● **WORK TO COMPLETE**
From the data that follows, print exactly the lines starting at the one containing "u = u.clone().addScaledVector(t, -u.dot(t)).normalize();" and ending at the one containing "function leaf(name, ribStart, ribEnd, rim, bulge)"; include both of them and nothing more.

● **Rendered images with source text**
◆ ◆ ◆ ◆
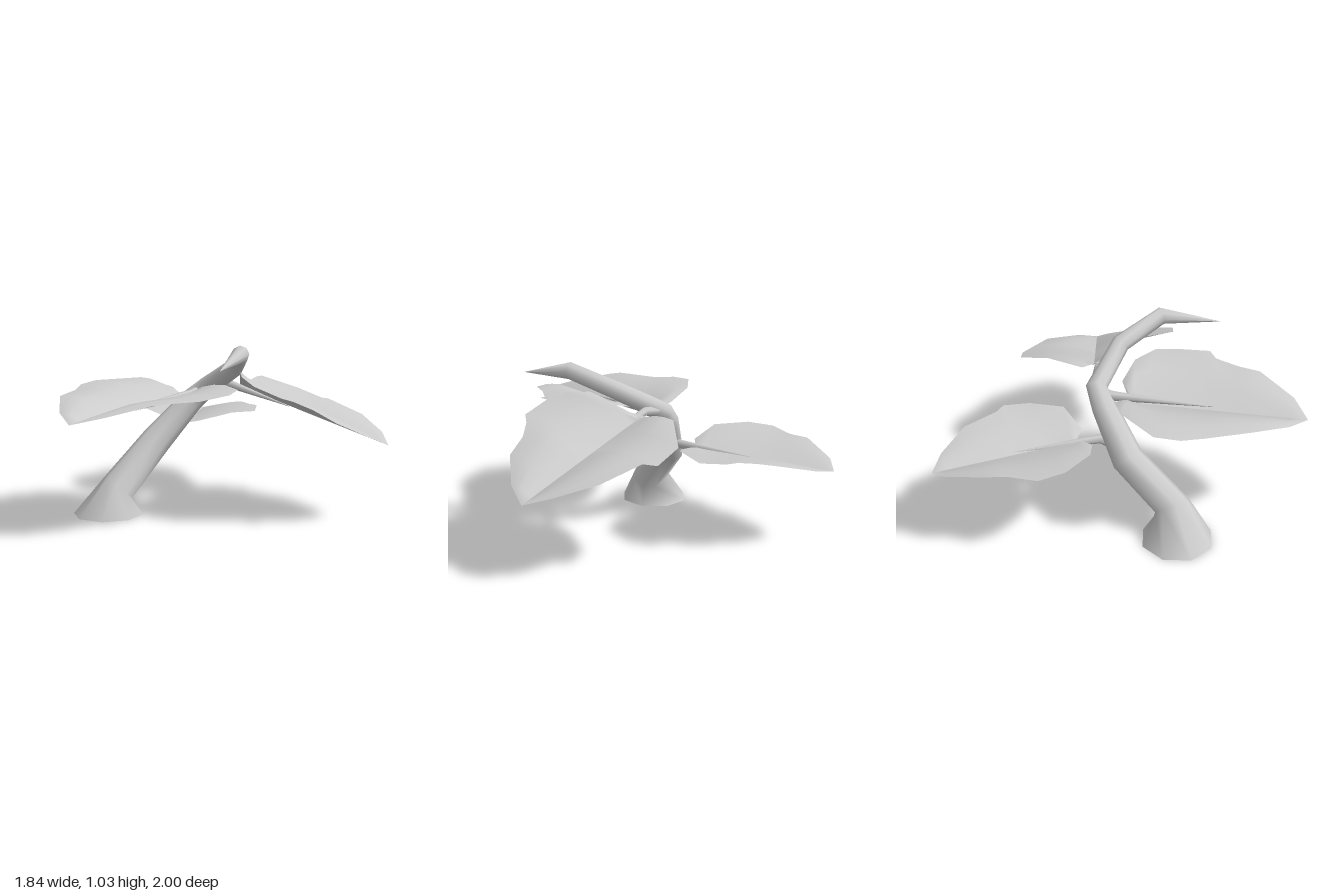
import * as THREE from 'three';
import { mergeVertices } from 'three/addons/utils/BufferGeometryUtils.js';

const material = new THREE.MeshStandardMaterial({ color: 0xcccccc, side: THREE.DoubleSide });

// Builds a smooth mesh from rows of points, joined row to row and along each row.
function skin(name, rows) {
  const cols = rows[0].length;
  const index = [];
  for (let j = 0; j < rows.length - 1; j++) {
    for (let i = 0; i < cols; i++) {
      const k = (i + 1) % cols;
      const a = j * cols + i, b = j * cols + k;
      index.push(a, b, a + cols, b, b + cols, a + cols);
    }
  }
  let geometry = new THREE.BufferGeometry().setFromPoints(rows.flat());
  geometry.setIndex(index);
  geometry = mergeVertices(geometry, 1e-4);
  geometry.computeVertexNormals();
  const mesh = new THREE.Mesh(geometry, material);
  mesh.name = name;
  return mesh;
}

// Tapered limb through rings [x, y, z, radius]; normals may override ring tilts.
function limb(name, rings, sides, normals = {}) {
  const centres = rings.map(([x, y, z]) => new THREE.Vector3(x, y, z));
  const last = centres.length - 1;
  const direction = (i) => centres[i + 1].clone().sub(centres[i]).normalize();
  let u = new THREE.Vector3(1, 0, 0.3);
  const rows = centres.map((c, j) => {
    const t = new THREE.Vector3();
    if (normals[j]) t.set(...normals[j]);
    else {
      if (j > 0) t.add(direction(j - 1));
      if (j < last) t.add(direction(j));
    }
    t.normalize();
    u = u.clone().addScaledVector(t, -u.dot(t)).normalize();
    const v = t.clone().cross(u);
    return Array.from({ length: sides }, (_, i) => {
      const a = (i / sides) * Math.PI * 2, r = rings[j][3];
      return c.clone().addScaledVector(u, r * Math.cos(a)).addScaledVector(v, r * Math.sin(a));
    });
  });
  return skin(name, rows);
}

// Leaf blade: a straight midrib, an uneven rim, and a bulge between the two.
function leaf(name, ribStart, ribEnd, rim, bulge) {
  const rib = new THREE.Line3(new THREE.Vector3(...ribStart), new THREE.Vector3(...ribEnd));
  const edge = rim.map((p) => new THREE.Vector3(...p));
  const inner = edge.map((p) => rib.closestPointToPoint(p, true, new THREE.Vector3()));
  const steps = 4;
  const rows = [];
  for (let s = steps; s >= 0; s--) {
    const f = s / steps;
    rows.push(edge.map((p, i) => {
      const q = inner[i].clone().lerp(p, f);
      q.y += bulge * Math.sin(Math.PI * f) * Math.min(1, inner[i].distanceTo(p) / 0.4);
      return q;
    }));
  }
  return skin(name, rows);
}

export function createModel() {
  const group = new THREE.Group();
  group.name = 'plant';

  // Leaning stem with a flared, open foot and a pointed, hooked top
  group.add(limb('stem', [
    [-0.575, 0, 0.32, 0.208],
    [-0.51, 0.175, 0.285, 0.105],
    [-0.43, 0.42, 0.02, 0.092],
    [-0.28, 0.65, -0.13, 0.072],
    [-0.2, 0.735, -0.185, 0.062],
    [0.06, 0.88, -0.085, 0.054],
    [0.235, 0.985, 0.13, 0.05],
    [0.316, 0.93, 0.466, 0.001],
  ], 8, { 0: [0, 1, 0], 1: [0.5, 0.75, -0.4] }));

  // Pointed leaf stalks
  group.add(limb('frontStalk', [
    [-0.24, 0.72, -0.16, 0.034], [-0.24, 0.705, -0.09, 0.028], [-0.26, 0.69, 0.48, 0.001],
  ], 6));
  group.add(limb('leftStalk', [
    [-0.2, 0.74, -0.19, 0.034], [-0.05, 0.765, -0.2, 0.026], [0.34, 0.65, -0.256, 0.001],
  ], 6));
  group.add(limb('backStalk', [
    [-0.39, 0.47, -0.02, 0.036], [-0.37, 0.5, -0.14, 0.028], [-0.555, 0.485, -0.61, 0.001],
  ], 6));

  // Leaf blades
  group.add(leaf('frontLeaf', [-0.25, 0.675, 0.03], [-0.28, 0.66, 1], [
    [-0.22, 0.68, 0], [-0.37, 0.74, -0.06], [-0.56, 0.79, 0], [-0.75, 0.78, 0.2],
    [-0.75, 0.77, 0.34], [-0.69, 0.755, 0.46], [-0.6, 0.755, 0.7], [-0.43, 0.7, 0.9],
    [-0.28, 0.66, 1], [-0.12, 0.7, 0.92], [0.06, 0.755, 0.72], [0.1, 0.755, 0.6],
    [0.18, 0.755, 0.46], [0.24, 0.77, 0.42], [0.24, 0.77, 0.25], [0.2, 0.78, 0.1],
    [0.05, 0.785, 0], [-0.13, 0.74, -0.05],
  ], 0.045));
  group.add(leaf('leftLeaf', [0.04, 0.74, -0.24], [0.92, 0.46, -0.37], [
    [-0.02, 0.75, -0.3], [0.04, 0.77, -0.18], [0.17, 0.87, 0.03], [0.25, 0.86, 0.14],
    [0.36, 0.82, 0.19], [0.52, 0.765, 0.17], [0.56, 0.74, 0.1], [0.64, 0.69, 0.02],
    [0.76, 0.62, -0.03], [0.88, 0.52, -0.22], [0.92, 0.46, -0.37], [0.82, 0.51, -0.5],
    [0.62, 0.58, -0.64], [0.37, 0.65, -0.68], [0.31, 0.64, -0.73], [0.14, 0.7, -0.7],
    [0.0, 0.785, -0.5],
  ], 0.035));
  group.add(leaf('backLeaf', [-0.42, 0.495, -0.29], [-0.77, 0.46, -1], [
    [-0.38, 0.49, -0.27], [-0.3, 0.51, -0.26], [-0.15, 0.555, -0.39], [-0.11, 0.54, -0.6],
    [-0.18, 0.555, -0.74], [-0.25, 0.555, -0.76], [-0.33, 0.55, -0.83], [-0.41, 0.54, -0.91],
    [-0.62, 0.49, -0.99], [-0.77, 0.46, -1], [-0.85, 0.5, -0.9], [-0.91, 0.56, -0.67],
    [-0.89, 0.56, -0.55], [-0.92, 0.57, -0.38], [-0.84, 0.58, -0.25], [-0.65, 0.575, -0.15],
    [-0.47, 0.52, -0.17],
  ], 0.02));

  return group;
}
◆ ◆ ◆ ◆
● **OUTPUT OF THE TASK**
    u = u.clone().addScaledVector(t, -u.dot(t)).normalize();
    const v = t.clone().cross(u);
    return Array.from({ length: sides }, (_, i) => {
      const a = (i / sides) * Math.PI * 2, r = rings[j][3];
      return c.clone().addScaledVector(u, r * Math.cos(a)).addScaledVector(v, r * Math.sin(a));
    });
  });
  return skin(name, rows);
}

// Leaf blade: a straight midrib, an uneven rim, and a bulge between the two.
function leaf(name, ribStart, ribEnd, rim, bulge) {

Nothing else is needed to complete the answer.